[Start of section]
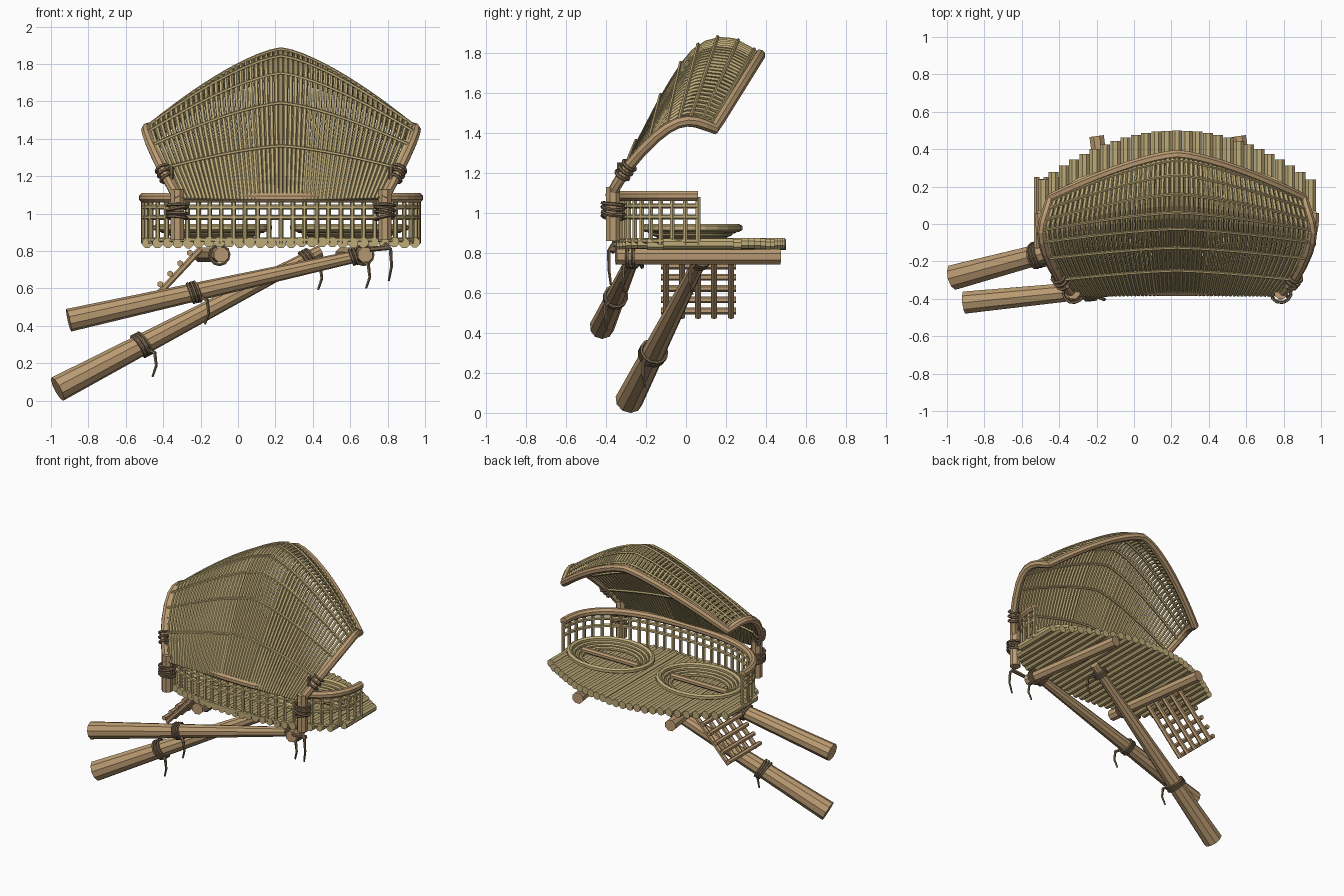
import bpy, bmesh, math, random
from mathutils import Vector as V

if "Cube" in bpy.data.objects:
    bpy.data.objects.remove(bpy.data.objects["Cube"])

random.seed(4)
CX = 0.23                                   # middle of the platform


def mat(name, c):
    m = bpy.data.materials.new(name)
    m.diffuse_color = (*c, 1)
    m.use_nodes = True
    m.node_tree.nodes["Principled BSDF"].inputs["Base Color"].default_value = m.diffuse_color
    return m


WOOD = mat("wood", (0.50, 0.33, 0.17))
BAMBOO = mat("bamboo", (0.52, 0.41, 0.19))
ROPE = mat("rope", (0.20, 0.14, 0.08))


def tube(bm, pts, r0, r1=None, n=8, closed=False):
    """Sweep an n-sided section along points, tapering from r0 to r1."""
    pts = [V(p) for p in pts]
    r1 = r0 if r1 is None else r1
    m = len(pts)
    rings, side = [], None
    for i, p in enumerate(pts):
        if closed:
            d = pts[(i + 1) % m] - pts[i - 1]
        else:
            d = pts[min(i + 1, m - 1)] - pts[max(i - 1, 0)]
        d.normalize()
        if side is None:
            side = d.cross(V((0, 0, 1)) if abs(d.z) < 0.9 else V((1, 0, 0)))
        side = (side - d * side.dot(d)).normalized()
        up = d.cross(side)
        r = r0 + (r1 - r0) * i / max(m - 1, 1)
        rings.append([bm.verts.new(p + (side * math.cos(a) + up * math.sin(a)) * r)
                      for a in (2 * math.pi * (k + 0.5) / n for k in range(n))])
    for i in range(m if closed else m - 1):
        a, b = rings[i], rings[(i + 1) % m]
        for k in range(n):
            bm.faces.new((a[k], a[(k + 1) % n], b[(k + 1) % n], b[k]))
    if not closed:
        bm.faces.new(rings[0])
        bm.faces.new(rings[-1])


def part(name, material, tubes):
    """One object from a list of (points, r0, r1, sides, closed) tubes."""
    bm = bmesh.new()
    for t in tubes:
        tube(bm, *t)
    bmesh.ops.recalc_face_normals(bm, faces=bm.faces)
    me = bpy.data.meshes.new(name)
    bm.to_mesh(me)
    bm.free()
    me.materials.append(material)
    bpy.context.collection.objects.link(bpy.data.objects.new(name, me))


def sample(prof, t):
    """Smooth (Catmull-Rom) point on a short profile, t in 0..1."""
    f = t * (len(prof) - 1)
    i = min(int(f), len(prof) - 2)
    f -= i
    p = [V(prof[max(0, min(len(prof) - 1, i + k))]) for k in (-1, 0, 1, 2)]
    return 0.5 * (2 * p[1] + (p[2] - p[0]) * f + (2 * p[0] - 5 * p[1] + 4 * p[2] - p[3]) * f * f
                  + (3 * p[1] - p[0] - 3 * p[2] + p[3]) * f ** 3)


# platform outline: rounded front, gently bowed back
def front_y(x):
    s = min(1, abs(x - CX) / 0.745)
    return 0.06 - 0.42 * (1 - s ** 2.5) ** (1 / 2.5)


def back_y(x):
    return 0.5 - 0.23 * ((x - CX) / 0.67) ** 2


deck = []
for i in range(27):
    x = CX - 0.715 + i * 0.055
    z = 0.845 + random.uniform(-0.004, 0.004)
    deck.append((((x, front_y(x) - 0.01, z), (x, back_y(x), z)), 0.029))
part("deck_poles", BAMBOO, deck)

# two splayed bearers under the deck
part("deck_beams", WOOD, [(((-0.09, -0.35, 0.78), (-0.2, 0.47, 0.78)), 0.042),
                          (((0.68, -0.35, 0.78), (0.56, 0.47, 0.78)), 0.042)])

# long slanting support trunks
A = (V((-0.905, -0.42, 0.43)), V((0.69, -0.26, 0.785)))
B = (V((-0.965, -0.285, 0.062)), V((0.44, 0.09, 0.80)))
part("upper_trunk", WOOD, [(A, 0.062, 0.032, 10)])
part("lower_trunk", WOOD, [(B, 0.07, 0.032, 10)])

# railing: points evenly spaced along the front curve
dense = []
for i in range(401):
    a = math.pi * i / 400
    c, s = math.cos(a), math.sin(a)
    dense.append(V((CX - 0.735 * math.copysign(abs(c) ** 0.8, c), 0.06 - 0.42 * s ** 0.8, 0)))
lens = [0]
for p, q in zip(dense, dense[1:]):
    lens.append(lens[-1] + (q - p).length)
N = 30
arc = [dense[min(range(401), key=lambda k: abs(lens[k] - lens[-1] * j / N))] for j in range(N + 1)]


def at(z):
    return [(p.x, p.y, z) for p in arc]


part("top_rail", WOOD, [(at(1.085), 0.027)])
part("thin_rails", BAMBOO, [(at(z), 0.013, None, 6) for z in (1.035, 0.98, 0.86)])
part("balusters", BAMBOO, [(((p.x, p.y, 0.84), (p.x, p.y, 1.08)), 0.013, None, 6) for p in arc])

# canopy surface: side profile (half width, y, z) and middle profile
SIDE = [(0.55, -0.38, 1.08), (0.63, -0.29, 1.23), (0.70, -0.15, 1.38),
        (0.72, -0.04, 1.45), (0.70, 0.05, 1.455), (0.67, 0.14, 1.42)]
MID = [(0, -0.375, 1.07), (0, -0.24, 1.35), (0, -0.09, 1.63),
       (0, 0.05, 1.82), (0, 0.21, 1.87), (0, 0.37, 1.79)]


def canopy(s, v, lift=0):
    a, b = sample(SIDE, v), sample(MID, v)
    f = 1 - abs(s) ** 1.4
    p = a.lerp(b, f)
    return V((CX + s * a.x, p.y - lift * (1 - v), p.z + lift))


R = 54
ribs = []
for i in range(R + 1):
    s = -1 + 2 * i / R
    ribs.append(([canopy(s, j / 12) for j in range(13)], 0.0125, None, 6))
part("canopy_ribs", BAMBOO, ribs)
part("canopy_stringers", BAMBOO,
     [([canopy(-1 + k / 12, v, lift) for k in range(25)], 0.009, None, 5)
      for v in (0.2, 0.36, 0.5, 0.62, 0.74, 0.86, 0.95) for lift in (0.012, -0.012)])
rim = ([canopy(-1, j / 10) for j in range(10)] + [canopy(-1 + k / 12, 1) for k in range(25)]
       + [canopy(1, j / 10) for j in range(9, -1, -1)])
part("canopy_rim", WOOD, [(rim, 0.028)])

# posts carrying the canopy at the front
posts = [V((CX + d * 0.555, -0.365, 0)) for d in (-1, 1)]
part("canopy_posts", WOOD, [((p + V((0, 0, 0.86)), p + V((0, 0, 1.13))), 0.038) for p in posts])


# rope lashings
def loop(c, axis, r):
    axis = V(axis).normalized()
    u = axis.cross(V((0.3, 0.9, 0.4))).normalized()
    w = axis.cross(u)
    return ([V(c) + (u * math.cos(t) + w * math.sin(t)) * r
             for t in (2 * math.pi * k / 12 for k in range(12))], 0.009, None, 5, True)


def tail(c, dx, h):
    c = V(c)
    return ([c, c + V((dx, -0.02, -h * 0.15)), c + V((dx * 1.2, -0.02, -h * 0.6)),
             c + V((dx * 0.7, -0.01, -h))], 0.012, 0.006, 5)


ropes = []
for p in posts:
    for z in (0.98, 1.0, 1.025, 1.045):
        tilt = random.uniform(-0.25, 0.25)
        ropes.append(loop(p + V((0, 0, z)), (tilt, 0.1, 1), 0.055))
for s in (-1, 1):                            # ties on the canopy rim
    for v in (0.15, 0.18, 0.21):
        ropes.append(loop(canopy(s, v), canopy(s, v + 0.05) - canopy(s, v - 0.05), 0.036))
    ropes.append(((canopy(s * 0.95, 0.17) + V((0, -0.03, 0.04)),
                   canopy(s * 0.95, 0.17) + V((0, -0.03, -0.05))), 0.014, 0.01, 6))
for (a, b), t, r in ((A, 0.42, 0.055), (A, 0.96, 0.042), (B, 0.32, 0.066), (B, 0.95, 0.044)):
    c, d = a.lerp(b, t), b - a
    for k in (-0.018, 0, 0.018):
        ropes.append(loop(c + d.normalized() * k, d + V((0, 0.3 * k * 20, 0.2)), r))
    ropes.append(tail(c + V((0.03, -0.03, -0.02)), 0.04, 0.15))
for k in (0, 0.03):                          # right bearer end
    ropes.append(loop((0.67, -0.29 + k, 0.78), (0.1, 1, 0), 0.052))
    ropes.append(loop((-0.1, -0.25 + k, 0.78), (0.1, 1, 0), 0.052))
ropes.append(((posts[1] + V((-0.08, 0, 0.81)), posts[1] + V((0.03, 0, 0.82))), 0.014, None, 6))
ropes.append(tail(posts[1] + V((0, 0, 0.84)), 0.03, 0.2))
part("rope_lashings", ROPE, ropes)

# hanging ladder mat on the left
top, bot = V((-0.2, 0, 0.81)), V((-0.51, 0, 0.48))
lad = [((top + V((0, y, 0)), bot + V((0, y, 0))), 0.017, None, 6)
       for y in (-0.1, -0.02, 0.06, 0.14, 0.225)]
for k in range(6):
    c = top.lerp(bot, 0.12 + 0.17 * k) + V((-0.02, 0, 0.02))
    lad.append(((c + V((0, -0.125, 0)), c + V((0, 0.25, 0))), 0.017, None, 6))
part("ladder_mat", WOOD, lad)


# two oval woven seats with a cross bar
def oval(cx, k, z):
    return [(cx + 0.3 * k * math.cos(t), 0.03 + 0.235 * k * math.sin(t), z)
            for t in (2 * math.pi * j / 24 for j in range(24))]


for side, d in (("left", -1), ("right", 1)):
    cx = CX + d * 0.365
    part(side + "_seat_basket", BAMBOO,
         [(oval(cx, k, z), r, None, 6, True) for k, z, r in
          ((1, 0.925, 0.02), (0.9, 0.91, 0.014), (0.81, 0.897, 0.014), (0.72, 0.887, 0.014))])
    part(side + "_seat_bar", WOOD,
         [(((cx - 0.23, 0.03, 0.905), (cx + 0.23, 0.03, 0.905)), 0.022)])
[End of section]
**Task instructions**
Your task is to repeat exactly the lines from the beginning of the data to the line that contains "m.use_nodes = True", both ends included, leaving out pictures.

**Exercise answer**
import bpy, bmesh, math, random
from mathutils import Vector as V

if "Cube" in bpy.data.objects:
    bpy.data.objects.remove(bpy.data.objects["Cube"])

random.seed(4)
CX = 0.23                                   # middle of the platform


def mat(name, c):
    m = bpy.data.materials.new(name)
    m.diffuse_color = (*c, 1)
    m.use_nodes = True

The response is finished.